False Ideas about James, the Son of Alphaeus
Because of the insistence that Mary remained a virgin her entire life, the Catholic Church goes through some crazy hermeneutical gymnastics that include this James. Their argument goes like this:
- Mary remained a virgin her entire life, with Jesus being her only child.
- Therefore, the “brothers” of Jesus (James, Joses, Simon, and Judas) weren’t really His “brothers,” but cousins.
- The woman named “Mary” who was the mother of James and Joses1 was not the mother of Jesus, but the sister of the Virgin Mary. 2
- The mother of James and Joses is the wife of Cleopas.
- Therefore, Cleopas (who is to be identified with Alphaeus) was the Virgin Mary’s brother-in-law, and the father of four of the apostles: James the less, Judas [the brother] of James, Simon the zealot, and Matthew.3
This whole line of argumentation starts with a false premise, and continues to make false claims and assumptions to try to back it up. This whole idea is proven false by the following:
- Matthew 1:25 says that Joseph didn’t “know” (have sexual relations with) Mary until after Jesus was born. This means that after Jesus was born, they did. Thus, she was not a perpetual virgin.
- The “brethren” of the Lord are mentioned repeatedly as being with Mary, the mother of Jesus.4 So, instead of these adult males being with their own mother (who was still alive), they went everywhere with their aunt?!? Such an idea is ridiculous.
- Those who knew Jesus said that He was the “son of Mary, the brother of James, and Joses, and Judah, and Simon” and that his sisters also lived there.5
- No rational parent would name two daughters with the same name—Mary did not have a sister named Mary.
- There were four women mentioned in John 19:25, not three: Mary, her sister (Salome), Mary the mother of Cleopas’ children, and Mary Magdalene.
- After Jesus selected the twelve apostles, his “brethren” still did not believe in Him.6 Therefore, neither James, nor Judas, nor Joses, nor Simon (all named as “brethren” of the Lord) could have been among the apostles.7 Nor could Matthew have been a brother of the Lord, for he was one of the twelve that had already been chosen.
In short, James, the son of Alphaeus, was not the brother of the Lord, nor were any others among the twelve.
Traditions About James, the Son of Alphaeus
The Genealogies of the Twelve Apostles claims that James was of the tribe of Gad.8
One tradition says that James was preaching in Jerusalem, which angered the Jews greatly, and they drug him before Claudius,9 making accusations against him, and Claudius commanded him to be stoned to death.10
Most of the traditions surrounding James come from the Catholic Church, which wrongfully identifies him as James, the brother of the Lord.11
-Bradley S. Cobb
1 Matthew 27:56; Mark 15:40.
2 This is based on a misreading of John 19:25, which lists four women.
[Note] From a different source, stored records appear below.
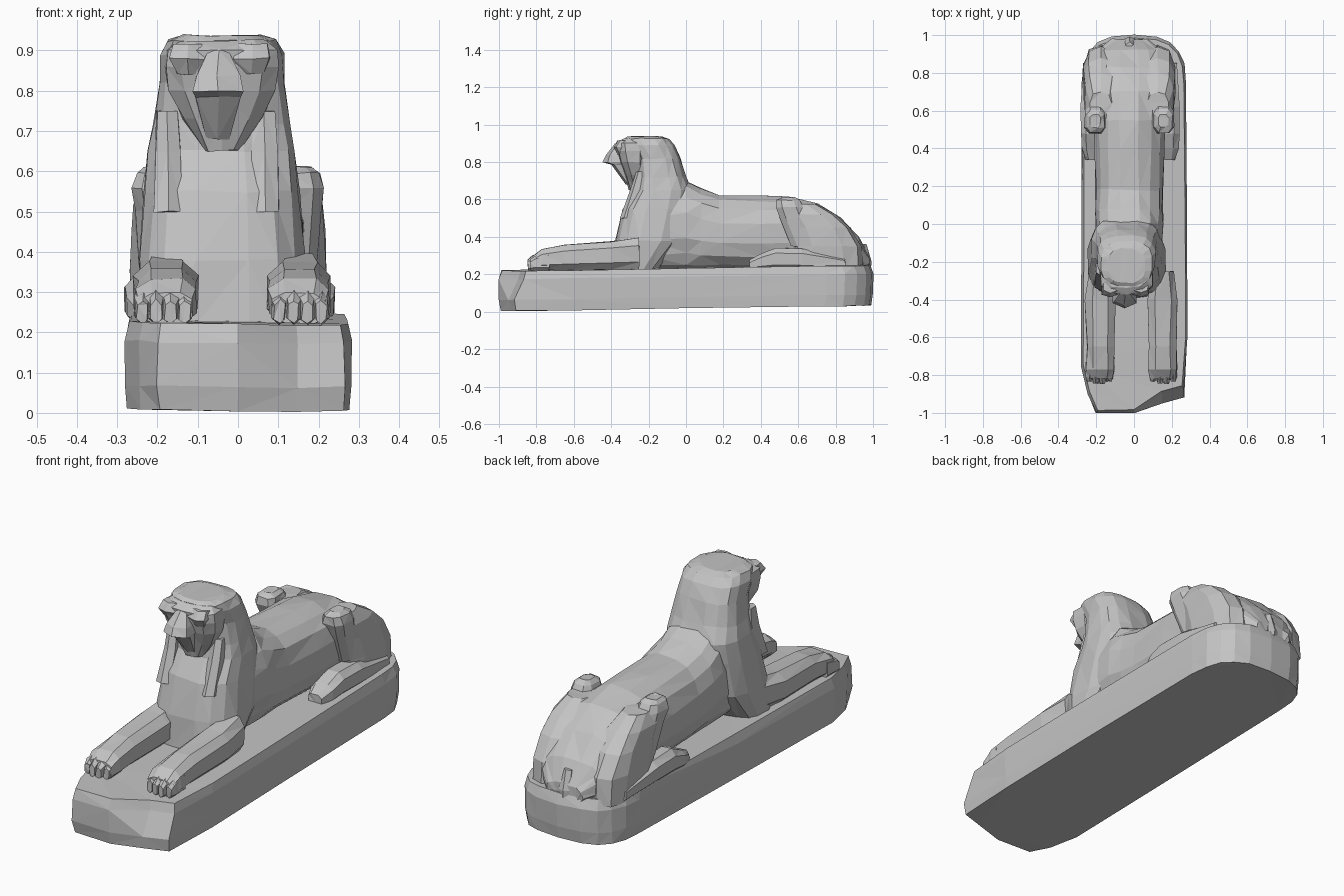
import bpy, bmesh, math, random
from mathutils import Vector

random.seed(4)
cube = bpy.data.objects.get("Cube")
if cube:
    bpy.data.objects.remove(cube, do_unlink=True)

stone = bpy.data.materials.new("grey_stone")
stone.use_nodes = True
stone.diffuse_color = (.55, .55, .55, 1)
shader = stone.node_tree.nodes["Principled BSDF"]
shader.inputs["Base Color"].default_value = stone.diffuse_color


def skin(name, loops, wear):
    """Join closed loops of points into a capped, flat-faceted solid."""
    bm = bmesh.new()
    rows = []
    for loop in loops:
        row = []
        for point in loop:
            chip = Vector([random.uniform(-wear, wear) for axis in "xyz"])
            row.append(bm.verts.new(Vector(point) + chip))
        rows.append(row)
    for low, high in zip(rows, rows[1:]):
        for i in range(len(low)):
            bm.faces.new((low[i - 1], low[i], high[i], high[i - 1]))
    bm.faces.new(rows[0])
    bm.faces.new(rows[-1])
    bmesh.ops.triangulate(bm, faces=bm.faces[:])
    bmesh.ops.recalc_face_normals(bm, faces=bm.faces[:])
    mesh = bpy.data.meshes.new(name)
    bm.to_mesh(mesh)
    bm.free()
    mesh.materials.append(stone)
    obj = bpy.data.objects.new(name, mesh)
    bpy.context.collection.objects.link(obj)


def rounded(value, power):
    return math.copysign(abs(value) ** power, value)


def ring_of_points(axis, centre, half_width, along, low, high, sides, power):
    """One rounded cross-section, across x and the remaining axis."""
    loop = []
    for i in range(sides):
        angle = math.tau * (i + .5) / sides
        x = centre + half_width * rounded(math.cos(angle), power)
        other = (low + high) / 2 + rounded(math.sin(angle), power) * (high - low) / 2
        loop.append((x, other, along) if axis == "z" else (x, along, other))
    return loop


def upright(name, centre, rings, sides=8, power=.7, wear=.003):
    """Rings are (height, half width, front, back)."""
    skin(name, [ring_of_points("z", centre, half, z, front, back, sides, power)
                for z, half, front, back in rings], wear)


def lying(name, centre, rings, sides=8, power=.7, wear=.003):
    """Rings are (distance along y, half width, top); all rest in the plinth."""
    skin(name, [ring_of_points("y", centre, half, y, floor, top, sides, power)
                for y, half, top in rings], wear)


floor = .22      # just under the top of the plinth
middle = -.025   # the animal lies a little off the middle of the plinth

# Worn plinth: rounded back, broken front corner, rising slightly to the back
arc_steps = 10
outline = [(-.28, -.75), (-.245, -.9), (-.2, -1), (0, -1), (.15, -.95),
           (.265, -.92), (.28, -.6), (.28, 0)]
for step in range(arc_steps + 1):
    turn = math.pi * step / arc_steps
    outline.append((.275 * rounded(math.cos(turn), .7),
                    .75 + .25 * rounded(math.sin(turn), .8)))
outline.append((-.275, 0))
layers = []
for height, scale in ((.02, .98), (.08, 1), (.19, 1), (.235, .97)):
    layer = []
    for x, y in outline:
        broken = .05 if height > .1 and x > .1 and y < -.9 else 0
        layer.append((x * scale, y * (1 + scale) / 2 + broken,
                      height + .015 * y - .01 * x))
    layers.append(layer)
skin("plinth", layers, .003)

# Body from shoulders to rump
lying("torso", middle, [
    (-.2, .17, .66), (0, .18, .7), (.08, .18, .66), (.18, .18, .625),
    (.4, .185, .62), (.55, .19, .615), (.7, .2, .58), (.83, .19, .5),
    (.92, .17, .4), (.98, .1, .3)], sides=16, power=.8, wear=.005)

# Upright chest, mane and flat crown
upright("chest_and_mane", -.04, [
    (floor, .2, -.39, -.15), (.38, .21, -.38, 0), (.55, .195, -.34, .03),
    (.65, .185, -.28, .03), (.72, .17, -.27, 0), (.82, .16, -.27, -.03),
    (.89, .155, -.31, -.06), (.925, .135, -.33, -.09), (.937, .1, -.31, -.13)],
    sides=16, wear=.004)

# Face tapering to the chin, and the short pointed muzzle
upright("face", -.04, [
    (.65, .045, -.305, -.2), (.73, .1, -.33, -.2), (.8, .135, -.355, -.2),
    (.86, .145, -.37, -.2), (.9, .14, -.375, -.2), (.925, .11, -.34, -.2)], 10)
upright("muzzle", -.05, [
    (.68, .03, -.32, -.25), (.785, .06, -.4, -.3), (.8, .07, -.445, -.3),
    (.84, .06, -.43, -.3), (.9, .03, -.38, -.3)], sides=6)

for side, label in ((1, "left"), (-1, "right")):
    def beside(offset):
        return middle + side * offset

    # Low brow beside the muzzle
    upright(label + "_brow", beside(.08) - .02, [
        (.84, .03, -.365, -.3), (.88, .05, -.39, -.3), (.915, .04, -.365, -.3)], 6)

    # Hanging edge of the mane on the chest
    upright(label + "_mane_lappet", beside(.12) - .03, [
        (.5, .04, -.355, -.25), (.65, .035, -.3, -.2), (.75, .03, -.27, -.2)], 6)

    # Stretched foreleg with a broad paw, then its four toes
    lying(label + "_foreleg", beside(.165) + .012, [
        (-.82, .07, .3), (-.77, .08, .335), (-.65, .075, .36),
        (-.4, .085, .38), (-.25, .06, .4)])
    for toe in range(4):
        spread = toe - 1.5
        tip = -.85 + .012 * abs(spread)
        lying(label + "_front_toe", beside(.17 + .035 * spread) + .01, [
            (tip, .014, .28), (tip + .025, .02, .3), (tip + .1, .02, .32)], 6)

    # Folded haunch rising to a raised knee
    upright(label + "_haunch", beside(.15), [
        (floor, .09, .58, .95), (.35, .095, .57, .94), (.45, .095, .55, .88),
        (.52, .085, .52, .8), (.575, .06, .5, .7)], sides=10)
    upright(label + "_knee", beside(.18), [
        (.35, .04, .56, .7), (.5, .055, .5, .65), (.56, .06, .475, .63),
        (.595, .05, .48, .61), (.612, .03, .51, .58)])

    # Hind foot tucked along the flank
    lying(label + "_hind_foot", beside(.2) + .005, [
        (.34, .04, .28), (.4, .06, .31), (.48, .065, .345),
        (.62, .065, .34), (.85, .05, .29)])

# Stub of the tail at the rump
upright("tail_stub", middle, [
    (.2, .02, .93, .99), (.27, .035, .93, .99), (.36, .02, .9, .965)], 6)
The Catholic Church claims there is only three: Mary, her sister (also named Mary), and Mary Magdalene.
3 Bishop Lightfoot argues this, though it goes against the evidence given in John 7:5, and the fact that Matthew is never mentioned in the listing of Jesus’ “brothers.”
4 Matthew 12:46-50; 13:55.
5 Mark 6:3.
6 John 6:70-71 shows that Jesus had already selected the twelve apostles; and just five verses later, John informs us that His brethren still didn’t believe in Him. Thus, James the son of Alphaeus cannot be one of the “brethren” of the Lord.
7 See also John 7:3, where the brethren of Jesus distinguish between themselves and the disciples of Jesus; showing that they did not consider themselves to be among that group.
8 See Budge, Contendings of the Apostles, vol. 2, page 50.
9 Whether this is supposed to be the Roman Emperor, or some local ruler (like Herod), isn’t stated in the text from which this legend comes.
10 See “the Martyrdom of Saint James,” in Budge, Contendings of the Apostles, Vol. 2, pages 264-266.
11 See the chapter on that James for more information regarding the traditions surrounding him.